Kipruto injected pace to break the men’s group after the 35km mark and maintained the gap until the finish, charging to the line with a huge 56 second lead for the biggest win of his athletics career.
He timed two hours, 9 minutes and 51 seconds, ahead of Ethiopia’s Lemi Berhanu.
Kipyogei, running in only her third marathon, broke loose at the 30km, and managed to hold off a charging Netsanet Gudeta of Ethiopia for her first major win in two hours, 24 minutes and 45 seconds.
42-year-old Edna Kiplagat also of Kenya impressed in second place in 2:25.09.
Kipruto comes from behind to win
American CJ Albertson made an early breakaway and had led the men's field at halfway by nearly two minutes 13 seconds.
But the chasing pack of around 15 runners closed the gap and passed him at the 32km point.
Kipruto injected pace, breaking the men’s group as he peeled away after 35km, and maintained the gap until the finish.
The 30-year-old, seventh in London last year, confidently pounded the final kilometres of the most hilly and challenging of the world's top marathon's, for his best performance yet.
The Kenyan had previously won the Prague marathon in May 2021.
It was an East African dominated run yet again as Berhanu, the 2016 Boston marathon champion led a string of Ethiopians who occupied the next five positions.

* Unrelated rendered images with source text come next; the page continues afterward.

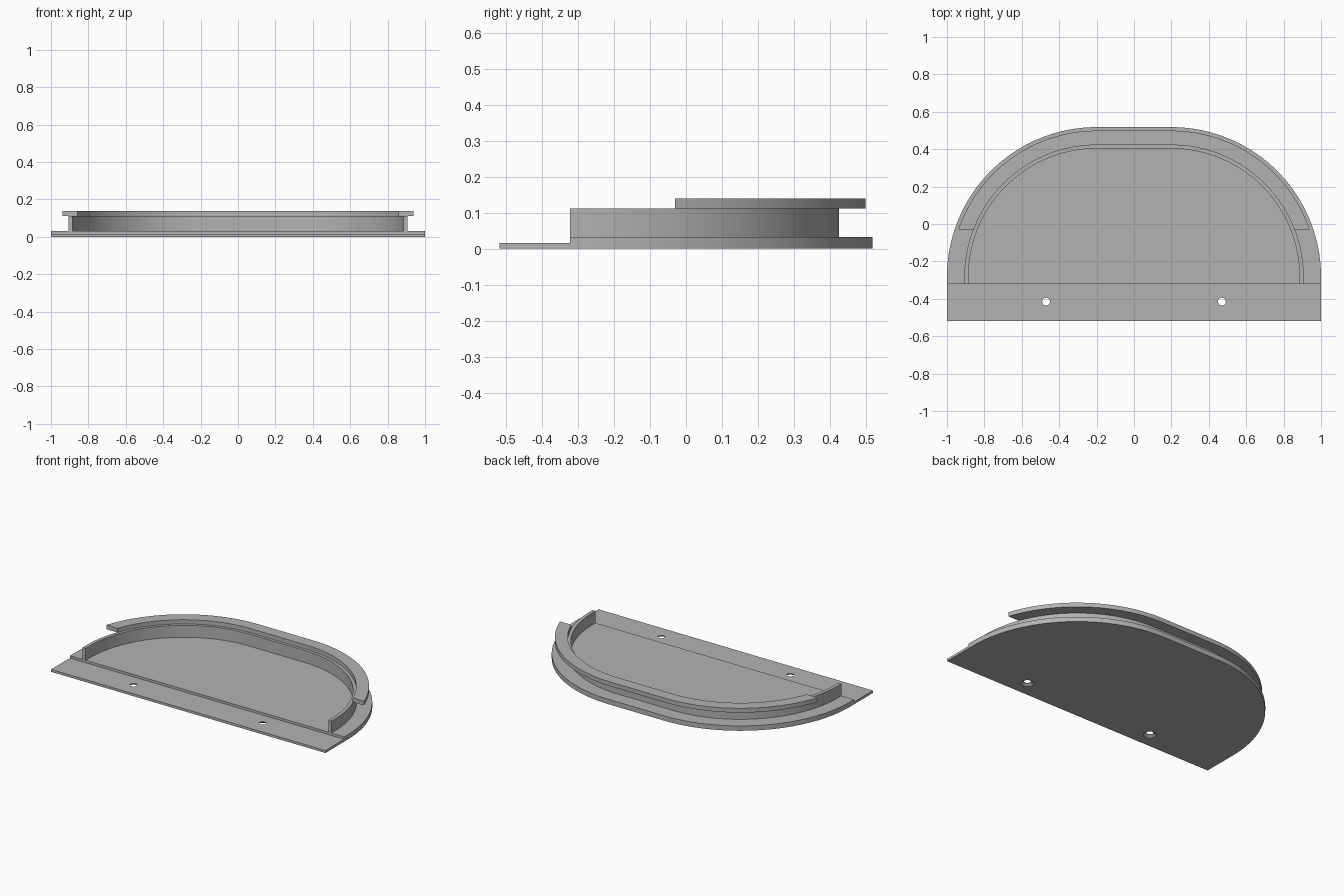
import bpy, bmesh
from math import asin, sin, cos, pi

ARC_X, ARC_Y = 0.2, -0.282   # centre of the right-hand corner arc
FRONT, STEP, RIM_END = -0.518, -0.322, -0.03
PLATE_TOP, BASE_TOP, WALL_TOP, RIM_TOP = 0.016, 0.032, 0.111, 0.139

# Remove the default cube
if "Cube" in bpy.data.objects:
    bpy.data.objects.remove(bpy.data.objects["Cube"], do_unlink=True)

grey = bpy.data.materials.new("plain grey")
grey.use_nodes = True
colour = (0.45, 0.45, 0.45, 1)
grey.diffuse_color = colour
grey.node_tree.nodes["Principled BSDF"].inputs["Base Color"].default_value = colour


def arch(radius, y_end, steps=40):
    """Open arch outline, +x end to -x end, cut off at y_end."""
    start = asin(max(0, (y_end - ARC_Y) / radius))
    half = []
    if y_end < ARC_Y:
        half.append((ARC_X + radius, y_end))
    for i in range(steps + 1):
        a = start + (pi / 2 - start) * i / steps
        half.append((ARC_X + radius * cos(a), ARC_Y + radius * sin(a)))
    return half + [(-x, y) for x, y in reversed(half)]


def finish(name, bm):
    bmesh.ops.recalc_face_normals(bm, faces=bm.faces)
    mesh = bpy.data.meshes.new(name)
    bm.to_mesh(mesh)
    bm.free()
    obj = bpy.data.objects.new(name, mesh)
    bpy.context.collection.objects.link(obj)
    mesh.materials.append(grey)
    return obj


def smooth(obj):
    bpy.ops.object.select_all(action="DESELECT")
    obj.select_set(True)
    bpy.context.view_layer.objects.active = obj
    bpy.ops.object.shade_smooth_by_angle(angle=pi / 6)


def prism(name, outline, z0, z1):
    bm = bmesh.new()
    low = [bm.verts.new((x, y, z0)) for x, y in outline]
    high = [bm.verts.new((x, y, z1)) for x, y in outline]
    bm.faces.new(low)
    bm.faces.new(high)
    for i in range(len(low)):
        j = (i + 1) % len(low)
        bm.faces.new((low[i], low[j], high[j], high[i]))
    return finish(name, bm)


def band(name, inner, outer, y_end, z0, z1):
    """Arched strip swept with a rectangular section."""
    bm = bmesh.new()
    rings = []
    for a, b in zip(arch(inner, y_end), arch(outer, y_end)):
        rings.append([bm.verts.new((*p, z))
                      for p, z in ((a, z0), (b, z0), (b, z1), (a, z1))])
    for r, s in zip(rings, rings[1:]):
        for i in range(4):
            j = (i + 1) % 4
            bm.faces.new((r[i], r[j], s[j], s[i]))
    bm.faces.new(rings[0])
    bm.faces.new(rings[-1])
    obj = finish(name, bm)
    smooth(obj)
    return obj


def cut(target, cutter):
    mod = target.modifiers.new(cutter.name, "BOOLEAN")
    mod.operation = "DIFFERENCE"
    mod.solver = "EXACT"
    mod.object = cutter
    bpy.context.view_layer.objects.active = target
    bpy.ops.object.modifier_apply(modifier=mod.name)
    bpy.data.objects.remove(cutter, do_unlink=True)


# Base plate with a thinner front flange
base = prism("base_plate", arch(0.8, FRONT), 0, BASE_TOP)
cut(base, prism("step_cutter",
                [(-1.1, -0.6), (1.1, -0.6), (1.1, STEP), (-1.1, STEP)],
                PLATE_TOP, 0.1))

# Countersunk screw holes, wider underneath
for side in (-1, 1):
    for name, r_low, r_high, z0, z1 in (
            ("hole_cutter", 0.021, 0.021, -0.05, 0.05),
            ("countersink_cutter", 0.04, 0.02, -0.001, 0.014)):
        bm = bmesh.new()
        bmesh.ops.create_cone(bm, cap_ends=True, segments=32, radius1=r_low,
                              radius2=r_high, depth=z1 - z0)
        bmesh.ops.translate(bm, verts=bm.verts,
                            vec=(side * 0.47, -0.415, (z0 + z1) / 2))
        cut(base, finish(name, bm))
smooth(base)

# Upright wall and the overhanging rim on its outer edge
band("arched_wall", 0.685, 0.707, STEP, BASE_TOP, WALL_TOP)
band("overhanging_rim", 0.704, 0.781, RIM_END, WALL_TOP, RIM_TOP)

Berhanu clocked 2:10:37 ahead of third placed Jemal Yimer 2:10:38
The top American finisher was Collin Bennie in seventh, with a time of 02:11:26 as Albertson came in 10th in 02:11:44.
Kipyogei leads Kenyan surge
It was a brilliant day of marathon racing in the streets of Boston for Kenyans in the women's event, with Kipyogei making the decisive move that broke a lead pack that had stuck together up to the 30km mark.
Her early kick paid off, as she managed to brush off a strong charge from Gudeta with about seven kilometres of running remaining.
The 27-year-old Kenyan surged ahead to finish a comfortable 24 seconds of second placed Kiplagat, who was aiming for her second Boston title after winning in 2017.
Kiplagat strongly crossed the line in 2:25:09 ahead of compatriots Mary Ngugi (2:25.20) in third, and Monicah Ngige in fourth (2:25:32).
The best placed American in the women was Nell Rojas in sixth position in 2:27:12.